### WHAT THE TASK REQUIRES
Which lines in the data below contain the word "height"? Copy each of them.
Start of Block
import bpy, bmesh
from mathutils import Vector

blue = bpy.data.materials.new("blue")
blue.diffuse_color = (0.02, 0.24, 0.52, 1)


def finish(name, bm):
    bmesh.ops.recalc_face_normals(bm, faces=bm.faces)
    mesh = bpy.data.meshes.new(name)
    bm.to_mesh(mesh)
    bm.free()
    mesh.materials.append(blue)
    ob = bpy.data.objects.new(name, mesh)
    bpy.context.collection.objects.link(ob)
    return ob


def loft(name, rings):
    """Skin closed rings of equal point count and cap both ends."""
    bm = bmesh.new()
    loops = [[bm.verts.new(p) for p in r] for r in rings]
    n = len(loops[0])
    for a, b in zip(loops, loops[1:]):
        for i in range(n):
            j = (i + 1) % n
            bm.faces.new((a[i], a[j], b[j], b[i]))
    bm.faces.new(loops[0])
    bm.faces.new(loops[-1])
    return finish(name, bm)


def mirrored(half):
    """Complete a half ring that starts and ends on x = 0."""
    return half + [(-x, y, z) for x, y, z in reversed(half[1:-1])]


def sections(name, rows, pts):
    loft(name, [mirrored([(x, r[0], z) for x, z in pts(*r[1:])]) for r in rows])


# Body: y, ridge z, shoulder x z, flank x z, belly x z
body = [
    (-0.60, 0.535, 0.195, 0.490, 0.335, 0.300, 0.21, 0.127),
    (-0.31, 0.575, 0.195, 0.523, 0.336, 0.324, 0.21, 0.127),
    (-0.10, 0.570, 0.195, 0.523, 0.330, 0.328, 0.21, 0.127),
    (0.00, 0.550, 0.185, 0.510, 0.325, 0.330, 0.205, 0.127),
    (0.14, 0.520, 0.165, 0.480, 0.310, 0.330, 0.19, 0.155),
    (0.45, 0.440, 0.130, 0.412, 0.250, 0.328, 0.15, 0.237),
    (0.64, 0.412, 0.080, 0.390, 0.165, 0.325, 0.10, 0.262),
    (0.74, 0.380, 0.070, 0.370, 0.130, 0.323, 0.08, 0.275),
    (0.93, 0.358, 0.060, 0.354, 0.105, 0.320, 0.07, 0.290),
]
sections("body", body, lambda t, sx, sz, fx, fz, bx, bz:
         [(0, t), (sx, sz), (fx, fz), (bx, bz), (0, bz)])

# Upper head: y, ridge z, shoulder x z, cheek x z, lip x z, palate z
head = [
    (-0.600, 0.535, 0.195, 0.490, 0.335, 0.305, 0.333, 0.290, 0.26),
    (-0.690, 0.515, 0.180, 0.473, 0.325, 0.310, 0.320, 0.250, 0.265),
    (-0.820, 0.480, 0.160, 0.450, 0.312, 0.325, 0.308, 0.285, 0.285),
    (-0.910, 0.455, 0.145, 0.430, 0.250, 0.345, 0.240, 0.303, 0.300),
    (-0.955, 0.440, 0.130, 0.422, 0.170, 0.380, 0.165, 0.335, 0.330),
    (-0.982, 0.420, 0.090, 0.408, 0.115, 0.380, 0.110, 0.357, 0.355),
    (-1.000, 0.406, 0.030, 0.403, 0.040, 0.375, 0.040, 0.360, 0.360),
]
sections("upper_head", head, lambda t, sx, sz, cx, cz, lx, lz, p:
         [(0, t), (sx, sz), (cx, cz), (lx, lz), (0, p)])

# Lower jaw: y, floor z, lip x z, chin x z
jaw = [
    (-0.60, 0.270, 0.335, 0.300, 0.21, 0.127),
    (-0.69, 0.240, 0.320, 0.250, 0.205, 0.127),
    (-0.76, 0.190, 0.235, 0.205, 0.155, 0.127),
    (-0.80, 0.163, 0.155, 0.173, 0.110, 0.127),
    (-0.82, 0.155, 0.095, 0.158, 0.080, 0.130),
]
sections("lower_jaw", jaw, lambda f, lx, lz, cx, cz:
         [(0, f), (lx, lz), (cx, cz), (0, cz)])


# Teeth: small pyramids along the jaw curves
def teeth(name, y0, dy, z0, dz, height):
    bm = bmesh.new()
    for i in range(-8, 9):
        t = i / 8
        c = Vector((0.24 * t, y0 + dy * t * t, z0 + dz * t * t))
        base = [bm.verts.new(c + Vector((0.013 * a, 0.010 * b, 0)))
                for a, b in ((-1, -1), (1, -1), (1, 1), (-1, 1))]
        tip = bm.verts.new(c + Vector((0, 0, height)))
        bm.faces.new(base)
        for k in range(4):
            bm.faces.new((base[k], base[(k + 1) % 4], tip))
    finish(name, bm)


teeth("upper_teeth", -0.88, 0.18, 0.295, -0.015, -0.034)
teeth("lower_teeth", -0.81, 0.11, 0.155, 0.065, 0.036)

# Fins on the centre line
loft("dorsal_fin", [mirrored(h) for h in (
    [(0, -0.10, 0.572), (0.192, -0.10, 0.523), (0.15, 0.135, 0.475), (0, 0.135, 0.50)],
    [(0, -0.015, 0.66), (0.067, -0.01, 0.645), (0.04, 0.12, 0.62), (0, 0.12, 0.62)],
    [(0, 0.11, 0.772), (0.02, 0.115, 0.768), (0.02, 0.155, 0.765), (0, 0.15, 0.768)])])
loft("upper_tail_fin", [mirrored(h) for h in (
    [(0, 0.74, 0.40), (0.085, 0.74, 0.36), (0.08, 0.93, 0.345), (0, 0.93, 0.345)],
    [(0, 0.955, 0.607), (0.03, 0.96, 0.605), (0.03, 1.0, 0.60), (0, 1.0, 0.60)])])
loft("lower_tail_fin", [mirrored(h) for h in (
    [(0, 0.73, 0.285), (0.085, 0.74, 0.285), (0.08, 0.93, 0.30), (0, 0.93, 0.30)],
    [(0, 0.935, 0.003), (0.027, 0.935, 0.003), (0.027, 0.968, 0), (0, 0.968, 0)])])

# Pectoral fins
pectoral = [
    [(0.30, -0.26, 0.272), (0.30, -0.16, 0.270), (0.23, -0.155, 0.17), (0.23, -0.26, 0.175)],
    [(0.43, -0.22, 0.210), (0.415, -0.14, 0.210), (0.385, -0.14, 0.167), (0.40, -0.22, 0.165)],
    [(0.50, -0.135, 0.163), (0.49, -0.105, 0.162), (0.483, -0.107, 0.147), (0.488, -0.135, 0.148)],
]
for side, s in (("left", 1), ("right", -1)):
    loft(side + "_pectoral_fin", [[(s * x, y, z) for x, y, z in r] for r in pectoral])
End of Block
Start of Block
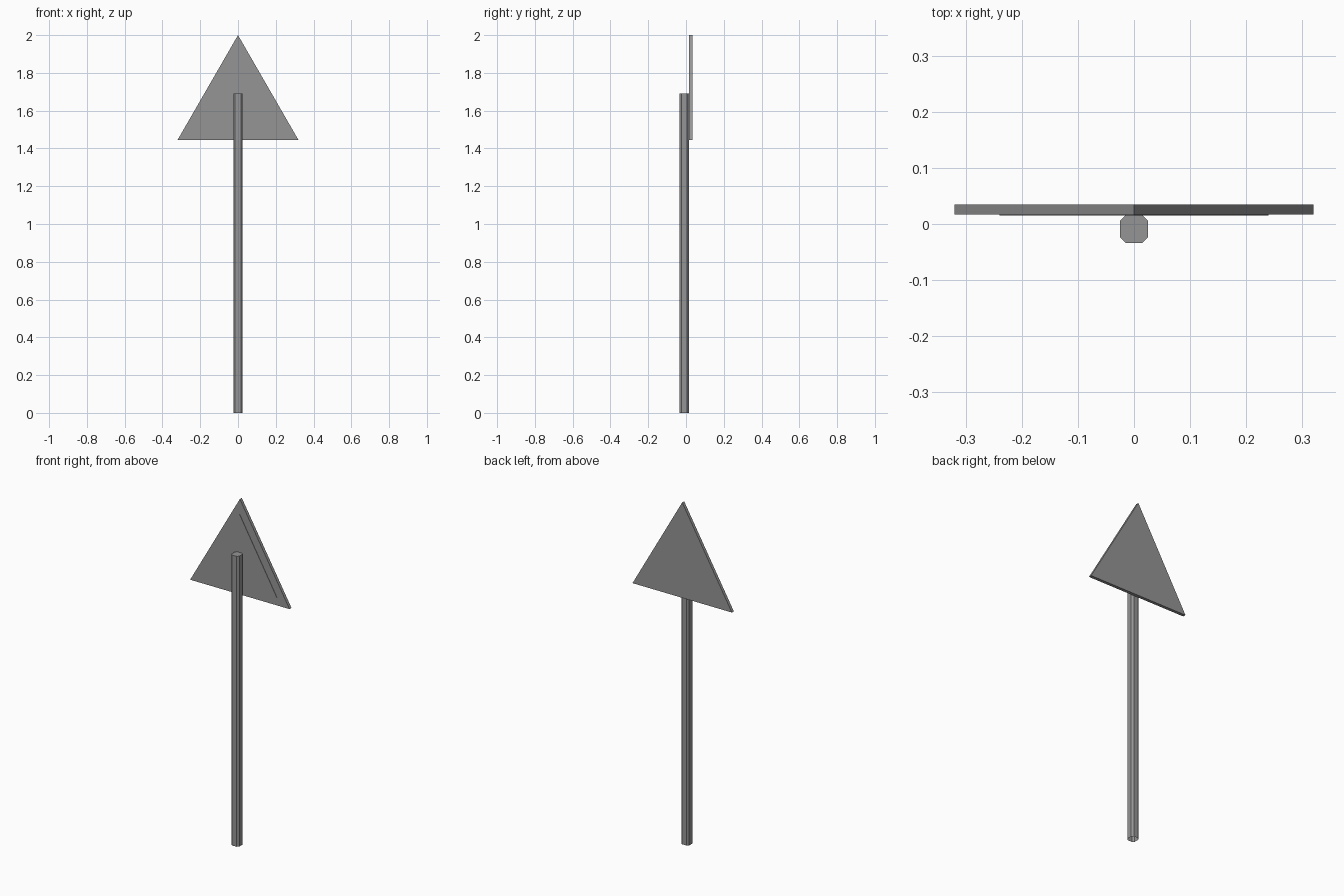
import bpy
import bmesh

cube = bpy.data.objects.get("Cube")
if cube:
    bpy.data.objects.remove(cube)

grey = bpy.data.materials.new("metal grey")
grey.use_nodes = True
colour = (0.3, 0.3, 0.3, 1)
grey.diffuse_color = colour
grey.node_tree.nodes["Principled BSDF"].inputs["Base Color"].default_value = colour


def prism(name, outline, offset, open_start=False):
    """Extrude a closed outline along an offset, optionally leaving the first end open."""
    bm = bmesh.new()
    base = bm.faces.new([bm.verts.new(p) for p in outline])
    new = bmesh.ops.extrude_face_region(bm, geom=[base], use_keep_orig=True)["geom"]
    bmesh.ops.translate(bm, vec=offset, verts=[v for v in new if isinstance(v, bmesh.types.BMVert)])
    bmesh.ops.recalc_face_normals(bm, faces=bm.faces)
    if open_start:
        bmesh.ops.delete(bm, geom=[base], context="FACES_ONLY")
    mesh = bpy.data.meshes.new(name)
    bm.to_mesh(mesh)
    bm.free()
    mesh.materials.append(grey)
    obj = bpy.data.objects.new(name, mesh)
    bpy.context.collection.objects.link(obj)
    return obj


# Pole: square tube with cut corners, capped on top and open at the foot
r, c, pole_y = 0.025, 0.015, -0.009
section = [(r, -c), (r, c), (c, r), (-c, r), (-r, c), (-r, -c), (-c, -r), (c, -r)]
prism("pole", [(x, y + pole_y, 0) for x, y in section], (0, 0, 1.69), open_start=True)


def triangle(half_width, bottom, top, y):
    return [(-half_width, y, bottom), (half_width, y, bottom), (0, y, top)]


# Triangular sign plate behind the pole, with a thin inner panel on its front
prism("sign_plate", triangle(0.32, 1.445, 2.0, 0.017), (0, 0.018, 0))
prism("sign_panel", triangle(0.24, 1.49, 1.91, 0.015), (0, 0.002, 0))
End of Block
### EXERCISE RESULT
def teeth(name, y0, dy, z0, dz, height):
        tip = bm.verts.new(c + Vector((0, 0, height)))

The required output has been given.